* [WHAT YOU ARE ASKED TO DO]: The answer must consist of every line from the entries that holds the word "quad".
· · · · · · ·
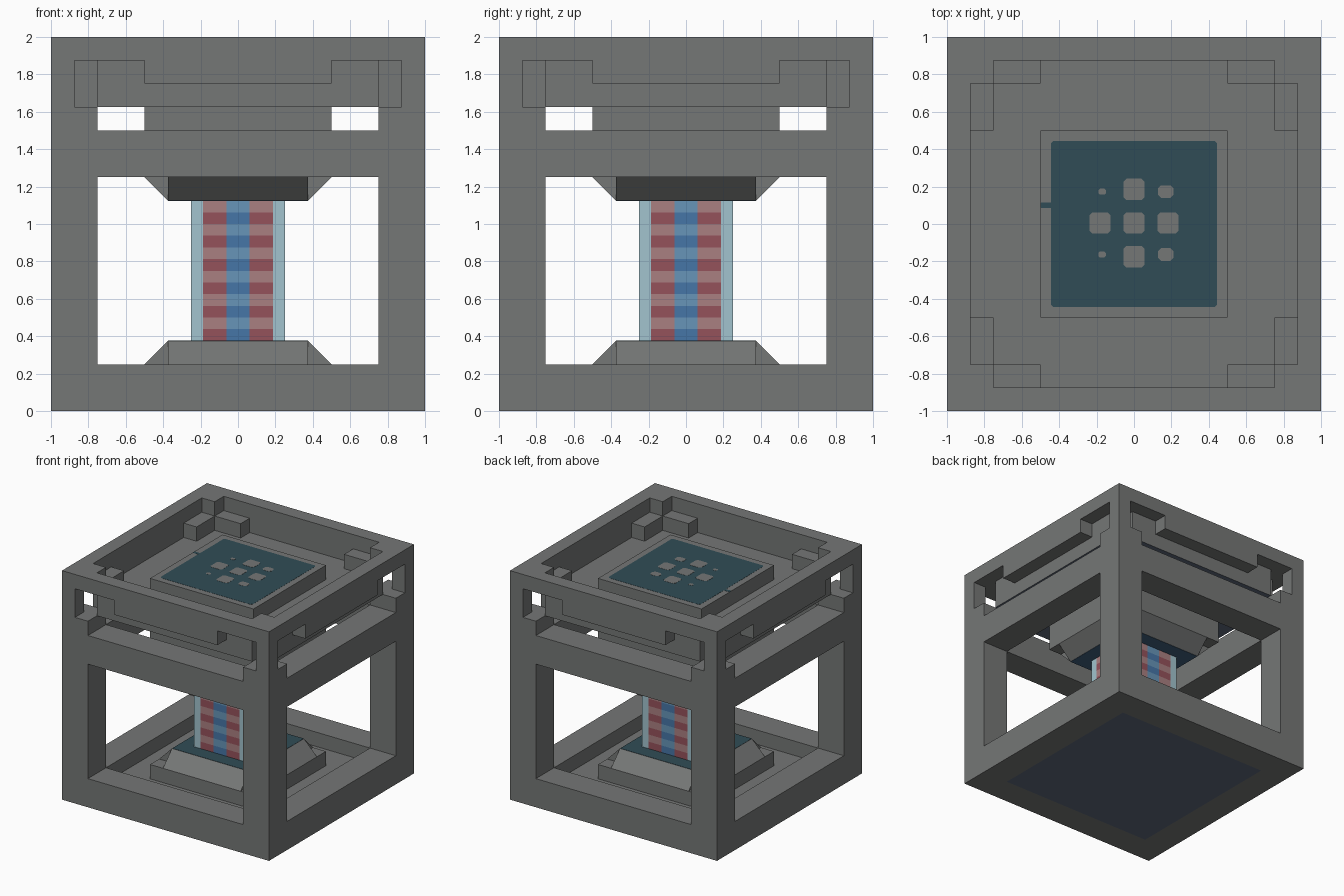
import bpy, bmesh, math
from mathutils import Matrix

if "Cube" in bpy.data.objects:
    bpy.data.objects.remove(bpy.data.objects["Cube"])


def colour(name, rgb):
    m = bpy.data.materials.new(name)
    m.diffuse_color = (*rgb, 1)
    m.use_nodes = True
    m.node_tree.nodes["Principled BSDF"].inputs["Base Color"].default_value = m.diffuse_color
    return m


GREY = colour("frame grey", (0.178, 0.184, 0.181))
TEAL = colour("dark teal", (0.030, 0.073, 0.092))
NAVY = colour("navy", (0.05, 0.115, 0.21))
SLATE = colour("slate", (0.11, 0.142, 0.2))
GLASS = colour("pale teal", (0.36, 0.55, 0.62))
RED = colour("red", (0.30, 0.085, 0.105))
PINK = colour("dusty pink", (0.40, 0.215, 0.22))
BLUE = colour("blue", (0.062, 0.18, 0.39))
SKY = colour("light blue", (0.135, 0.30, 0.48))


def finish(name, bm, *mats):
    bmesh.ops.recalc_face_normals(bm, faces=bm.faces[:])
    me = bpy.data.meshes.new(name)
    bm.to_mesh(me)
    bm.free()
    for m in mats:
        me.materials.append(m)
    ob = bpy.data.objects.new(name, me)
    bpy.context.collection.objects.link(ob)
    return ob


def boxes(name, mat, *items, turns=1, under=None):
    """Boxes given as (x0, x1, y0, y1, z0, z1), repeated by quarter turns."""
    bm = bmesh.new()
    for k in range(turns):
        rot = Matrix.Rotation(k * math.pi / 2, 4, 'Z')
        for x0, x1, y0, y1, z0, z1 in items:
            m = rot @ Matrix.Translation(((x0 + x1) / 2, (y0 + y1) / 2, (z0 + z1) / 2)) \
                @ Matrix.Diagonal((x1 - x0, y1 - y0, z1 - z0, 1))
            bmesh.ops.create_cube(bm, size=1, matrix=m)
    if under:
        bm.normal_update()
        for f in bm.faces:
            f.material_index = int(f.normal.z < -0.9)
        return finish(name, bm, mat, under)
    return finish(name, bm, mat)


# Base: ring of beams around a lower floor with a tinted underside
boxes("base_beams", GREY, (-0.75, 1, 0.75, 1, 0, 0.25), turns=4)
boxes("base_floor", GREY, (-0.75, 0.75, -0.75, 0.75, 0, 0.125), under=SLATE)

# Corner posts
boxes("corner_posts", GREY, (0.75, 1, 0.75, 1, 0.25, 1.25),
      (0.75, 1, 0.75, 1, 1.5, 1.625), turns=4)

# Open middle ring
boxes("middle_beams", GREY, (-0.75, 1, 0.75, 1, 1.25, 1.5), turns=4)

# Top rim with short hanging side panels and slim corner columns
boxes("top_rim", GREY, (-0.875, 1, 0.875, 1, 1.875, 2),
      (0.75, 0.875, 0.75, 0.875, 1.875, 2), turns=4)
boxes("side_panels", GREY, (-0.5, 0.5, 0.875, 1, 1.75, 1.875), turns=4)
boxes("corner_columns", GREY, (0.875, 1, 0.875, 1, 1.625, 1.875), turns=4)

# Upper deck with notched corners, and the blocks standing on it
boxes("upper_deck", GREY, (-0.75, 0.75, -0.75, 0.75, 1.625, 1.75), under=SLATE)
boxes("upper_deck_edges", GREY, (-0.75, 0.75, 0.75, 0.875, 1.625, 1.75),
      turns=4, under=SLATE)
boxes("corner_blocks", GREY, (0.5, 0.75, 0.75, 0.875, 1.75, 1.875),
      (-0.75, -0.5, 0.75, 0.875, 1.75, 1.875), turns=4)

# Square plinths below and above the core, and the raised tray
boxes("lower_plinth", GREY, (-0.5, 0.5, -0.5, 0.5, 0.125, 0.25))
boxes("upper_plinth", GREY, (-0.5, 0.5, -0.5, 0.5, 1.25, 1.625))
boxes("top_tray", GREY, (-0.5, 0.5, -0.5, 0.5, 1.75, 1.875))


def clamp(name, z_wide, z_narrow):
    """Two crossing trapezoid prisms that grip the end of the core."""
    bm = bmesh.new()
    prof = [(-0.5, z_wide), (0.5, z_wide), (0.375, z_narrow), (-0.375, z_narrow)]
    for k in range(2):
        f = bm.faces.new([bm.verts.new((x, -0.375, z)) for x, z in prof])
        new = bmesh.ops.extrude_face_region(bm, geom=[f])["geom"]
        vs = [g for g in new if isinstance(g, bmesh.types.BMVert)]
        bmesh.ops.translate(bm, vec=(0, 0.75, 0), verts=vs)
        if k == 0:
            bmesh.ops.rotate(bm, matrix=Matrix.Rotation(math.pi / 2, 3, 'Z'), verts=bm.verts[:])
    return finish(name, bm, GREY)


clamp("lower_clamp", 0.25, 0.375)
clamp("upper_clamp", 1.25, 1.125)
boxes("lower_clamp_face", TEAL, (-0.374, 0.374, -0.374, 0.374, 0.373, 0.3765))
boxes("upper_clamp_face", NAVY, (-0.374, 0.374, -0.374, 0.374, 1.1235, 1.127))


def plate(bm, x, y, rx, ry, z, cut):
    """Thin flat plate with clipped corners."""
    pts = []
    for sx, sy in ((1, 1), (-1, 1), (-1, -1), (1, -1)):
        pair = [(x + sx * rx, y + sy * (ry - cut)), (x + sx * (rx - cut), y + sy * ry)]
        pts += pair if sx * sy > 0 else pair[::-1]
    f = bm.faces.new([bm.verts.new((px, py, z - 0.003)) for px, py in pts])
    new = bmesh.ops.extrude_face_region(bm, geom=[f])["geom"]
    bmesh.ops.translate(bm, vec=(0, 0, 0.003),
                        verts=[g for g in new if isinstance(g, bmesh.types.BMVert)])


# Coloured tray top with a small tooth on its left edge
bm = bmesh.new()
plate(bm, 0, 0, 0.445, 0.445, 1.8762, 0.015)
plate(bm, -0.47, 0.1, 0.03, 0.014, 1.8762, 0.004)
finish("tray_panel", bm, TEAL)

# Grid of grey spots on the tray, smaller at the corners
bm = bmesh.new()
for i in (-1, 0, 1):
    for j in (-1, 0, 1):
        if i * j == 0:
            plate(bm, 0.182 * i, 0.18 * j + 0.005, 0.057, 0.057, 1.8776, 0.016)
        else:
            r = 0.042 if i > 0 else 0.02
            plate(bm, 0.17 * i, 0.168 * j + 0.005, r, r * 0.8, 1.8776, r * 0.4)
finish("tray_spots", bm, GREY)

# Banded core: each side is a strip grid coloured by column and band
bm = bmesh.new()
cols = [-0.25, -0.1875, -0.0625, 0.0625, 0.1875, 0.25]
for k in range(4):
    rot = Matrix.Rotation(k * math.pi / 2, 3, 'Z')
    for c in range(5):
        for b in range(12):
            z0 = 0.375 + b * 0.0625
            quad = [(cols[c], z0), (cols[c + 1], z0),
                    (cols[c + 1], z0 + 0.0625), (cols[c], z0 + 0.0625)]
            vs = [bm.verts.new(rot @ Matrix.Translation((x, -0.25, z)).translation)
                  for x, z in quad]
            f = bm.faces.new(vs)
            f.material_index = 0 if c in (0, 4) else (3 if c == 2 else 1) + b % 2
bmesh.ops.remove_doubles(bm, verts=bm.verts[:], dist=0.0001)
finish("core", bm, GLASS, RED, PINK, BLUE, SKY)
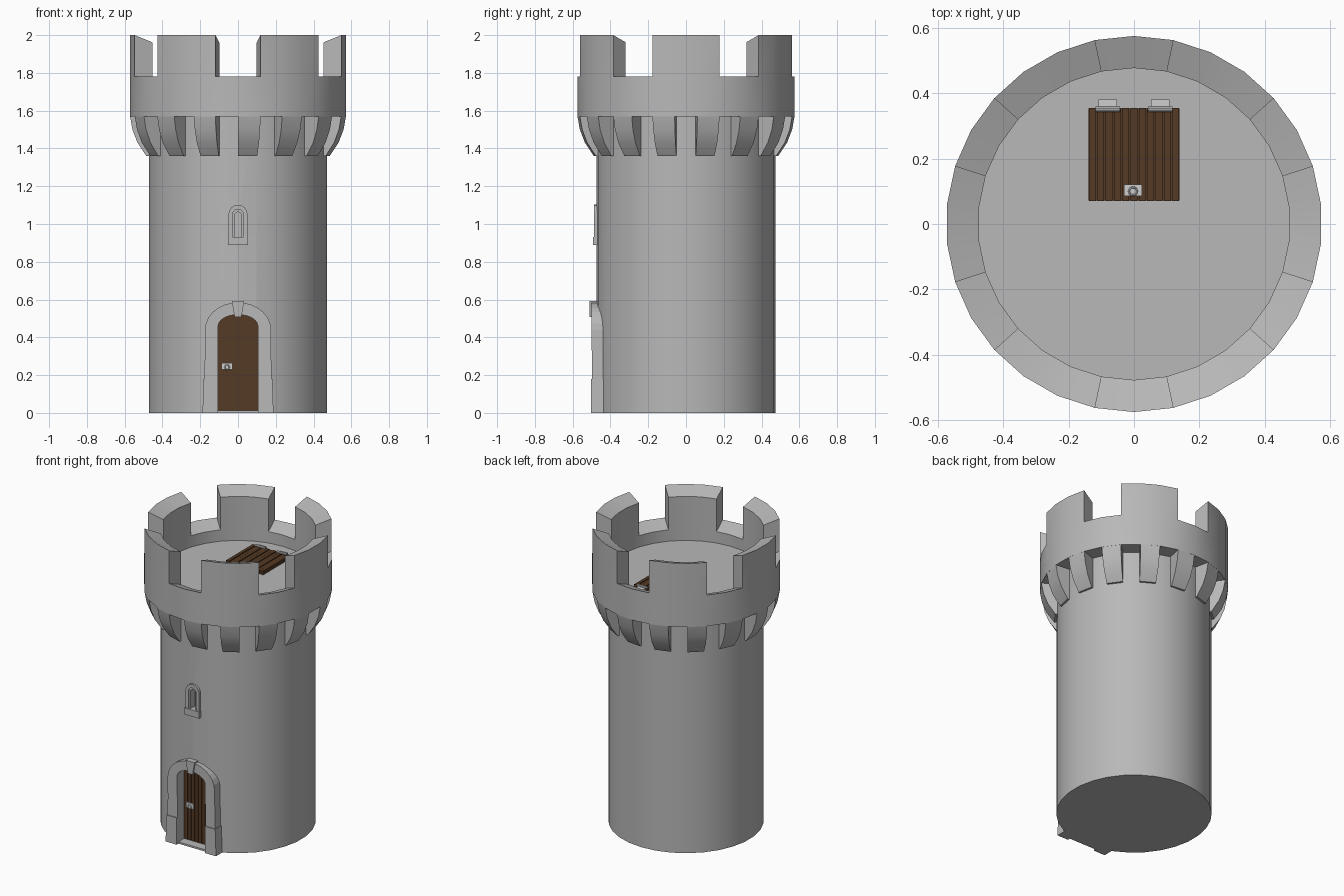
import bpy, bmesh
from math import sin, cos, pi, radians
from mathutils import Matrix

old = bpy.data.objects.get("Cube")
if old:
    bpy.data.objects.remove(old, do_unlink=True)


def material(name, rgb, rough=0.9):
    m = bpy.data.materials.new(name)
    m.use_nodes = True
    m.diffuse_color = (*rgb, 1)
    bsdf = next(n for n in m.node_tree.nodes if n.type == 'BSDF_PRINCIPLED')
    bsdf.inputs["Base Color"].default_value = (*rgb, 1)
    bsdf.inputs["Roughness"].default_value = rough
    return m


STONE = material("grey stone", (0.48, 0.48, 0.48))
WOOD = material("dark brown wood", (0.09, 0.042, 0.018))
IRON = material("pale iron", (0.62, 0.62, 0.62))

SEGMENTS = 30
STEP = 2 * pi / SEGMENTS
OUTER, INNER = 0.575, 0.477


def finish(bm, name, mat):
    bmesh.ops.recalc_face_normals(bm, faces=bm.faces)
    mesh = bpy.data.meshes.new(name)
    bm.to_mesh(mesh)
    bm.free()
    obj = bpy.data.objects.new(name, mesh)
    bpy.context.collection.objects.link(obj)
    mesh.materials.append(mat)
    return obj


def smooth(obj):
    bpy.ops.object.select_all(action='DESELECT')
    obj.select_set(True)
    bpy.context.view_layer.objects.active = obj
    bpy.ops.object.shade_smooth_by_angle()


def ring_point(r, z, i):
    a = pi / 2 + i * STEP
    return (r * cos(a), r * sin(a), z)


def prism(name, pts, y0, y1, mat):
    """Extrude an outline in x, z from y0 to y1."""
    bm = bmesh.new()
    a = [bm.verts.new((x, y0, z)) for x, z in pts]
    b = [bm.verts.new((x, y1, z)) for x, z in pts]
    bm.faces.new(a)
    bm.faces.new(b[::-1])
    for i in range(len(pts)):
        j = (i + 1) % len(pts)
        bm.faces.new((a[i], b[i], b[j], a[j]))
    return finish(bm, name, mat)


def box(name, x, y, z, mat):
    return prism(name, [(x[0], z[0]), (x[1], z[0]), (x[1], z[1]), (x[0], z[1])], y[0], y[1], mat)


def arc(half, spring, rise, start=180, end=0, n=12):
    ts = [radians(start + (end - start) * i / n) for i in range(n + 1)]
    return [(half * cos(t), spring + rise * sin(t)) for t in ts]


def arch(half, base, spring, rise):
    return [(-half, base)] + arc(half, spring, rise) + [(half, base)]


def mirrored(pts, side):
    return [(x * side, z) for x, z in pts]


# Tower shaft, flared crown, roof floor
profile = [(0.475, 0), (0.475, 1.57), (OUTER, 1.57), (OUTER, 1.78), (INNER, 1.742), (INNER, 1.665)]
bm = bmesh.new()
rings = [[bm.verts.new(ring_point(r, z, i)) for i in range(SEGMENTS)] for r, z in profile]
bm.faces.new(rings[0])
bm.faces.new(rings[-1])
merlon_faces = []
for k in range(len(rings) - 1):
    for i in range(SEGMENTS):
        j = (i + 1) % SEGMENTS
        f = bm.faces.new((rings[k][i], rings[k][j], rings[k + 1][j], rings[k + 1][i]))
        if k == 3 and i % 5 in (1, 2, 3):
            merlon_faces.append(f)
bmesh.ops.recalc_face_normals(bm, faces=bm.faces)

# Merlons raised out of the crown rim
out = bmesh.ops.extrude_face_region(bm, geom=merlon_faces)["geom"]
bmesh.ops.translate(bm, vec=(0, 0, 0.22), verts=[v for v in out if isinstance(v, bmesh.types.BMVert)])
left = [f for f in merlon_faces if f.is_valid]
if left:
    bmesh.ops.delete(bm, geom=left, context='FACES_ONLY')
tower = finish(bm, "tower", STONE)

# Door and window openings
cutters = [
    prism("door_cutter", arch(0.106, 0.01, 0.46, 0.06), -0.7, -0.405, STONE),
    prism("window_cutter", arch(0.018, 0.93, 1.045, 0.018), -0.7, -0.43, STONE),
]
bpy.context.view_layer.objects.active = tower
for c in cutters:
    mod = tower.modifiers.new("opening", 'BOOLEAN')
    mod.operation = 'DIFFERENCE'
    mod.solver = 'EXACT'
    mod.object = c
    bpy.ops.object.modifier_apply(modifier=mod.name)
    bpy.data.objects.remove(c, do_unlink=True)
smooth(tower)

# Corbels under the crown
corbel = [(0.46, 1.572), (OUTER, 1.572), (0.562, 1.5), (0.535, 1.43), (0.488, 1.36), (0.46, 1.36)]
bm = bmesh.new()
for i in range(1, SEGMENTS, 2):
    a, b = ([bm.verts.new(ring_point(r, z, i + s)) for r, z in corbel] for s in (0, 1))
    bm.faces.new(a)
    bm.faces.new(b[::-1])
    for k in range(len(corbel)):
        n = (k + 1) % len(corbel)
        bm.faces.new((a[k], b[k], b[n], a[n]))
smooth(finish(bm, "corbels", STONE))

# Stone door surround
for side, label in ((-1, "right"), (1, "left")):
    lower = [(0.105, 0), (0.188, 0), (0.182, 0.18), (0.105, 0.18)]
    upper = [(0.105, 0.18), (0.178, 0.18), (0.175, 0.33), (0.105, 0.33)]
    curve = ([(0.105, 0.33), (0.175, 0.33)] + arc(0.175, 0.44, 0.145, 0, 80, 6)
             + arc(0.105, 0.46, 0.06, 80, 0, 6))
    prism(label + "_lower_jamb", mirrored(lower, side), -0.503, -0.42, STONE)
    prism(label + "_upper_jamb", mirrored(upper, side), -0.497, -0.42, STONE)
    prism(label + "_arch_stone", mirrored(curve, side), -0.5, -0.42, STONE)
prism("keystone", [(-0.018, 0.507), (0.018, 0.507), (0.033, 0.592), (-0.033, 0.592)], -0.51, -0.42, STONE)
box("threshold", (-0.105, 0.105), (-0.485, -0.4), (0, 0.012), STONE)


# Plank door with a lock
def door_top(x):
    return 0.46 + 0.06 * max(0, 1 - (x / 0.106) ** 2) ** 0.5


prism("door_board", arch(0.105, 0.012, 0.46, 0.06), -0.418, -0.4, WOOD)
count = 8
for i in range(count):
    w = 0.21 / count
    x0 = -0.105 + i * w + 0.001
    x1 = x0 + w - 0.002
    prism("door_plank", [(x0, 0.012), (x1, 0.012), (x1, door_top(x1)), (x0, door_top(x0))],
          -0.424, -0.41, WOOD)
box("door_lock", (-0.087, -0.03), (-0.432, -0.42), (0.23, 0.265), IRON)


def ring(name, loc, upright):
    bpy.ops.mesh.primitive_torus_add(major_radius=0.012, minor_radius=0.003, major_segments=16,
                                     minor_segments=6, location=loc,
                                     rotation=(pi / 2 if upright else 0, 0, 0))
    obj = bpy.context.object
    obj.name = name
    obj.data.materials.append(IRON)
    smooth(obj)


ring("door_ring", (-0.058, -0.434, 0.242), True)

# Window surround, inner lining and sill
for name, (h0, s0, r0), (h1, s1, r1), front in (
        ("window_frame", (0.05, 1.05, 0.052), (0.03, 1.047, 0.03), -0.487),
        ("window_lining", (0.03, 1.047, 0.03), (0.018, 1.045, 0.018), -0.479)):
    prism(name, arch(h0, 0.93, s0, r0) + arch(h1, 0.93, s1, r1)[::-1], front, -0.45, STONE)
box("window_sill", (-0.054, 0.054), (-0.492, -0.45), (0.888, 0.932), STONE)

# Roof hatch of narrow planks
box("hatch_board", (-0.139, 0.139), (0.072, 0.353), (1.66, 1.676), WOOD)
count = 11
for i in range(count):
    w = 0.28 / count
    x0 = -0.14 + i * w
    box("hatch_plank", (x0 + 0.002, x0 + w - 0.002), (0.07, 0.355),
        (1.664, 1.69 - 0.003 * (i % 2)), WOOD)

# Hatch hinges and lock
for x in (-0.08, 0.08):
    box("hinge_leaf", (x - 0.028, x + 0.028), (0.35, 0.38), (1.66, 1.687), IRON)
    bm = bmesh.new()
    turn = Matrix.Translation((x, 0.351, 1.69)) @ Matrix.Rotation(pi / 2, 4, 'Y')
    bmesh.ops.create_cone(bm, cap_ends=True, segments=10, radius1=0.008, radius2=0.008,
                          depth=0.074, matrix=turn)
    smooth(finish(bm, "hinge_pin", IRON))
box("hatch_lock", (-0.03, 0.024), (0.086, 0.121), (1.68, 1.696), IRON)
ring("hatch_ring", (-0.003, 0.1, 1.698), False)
· · · · · · ·
* [TASK RESULT]:
            quad = [(cols[c], z0), (cols[c + 1], z0),
                  for x, z in quad]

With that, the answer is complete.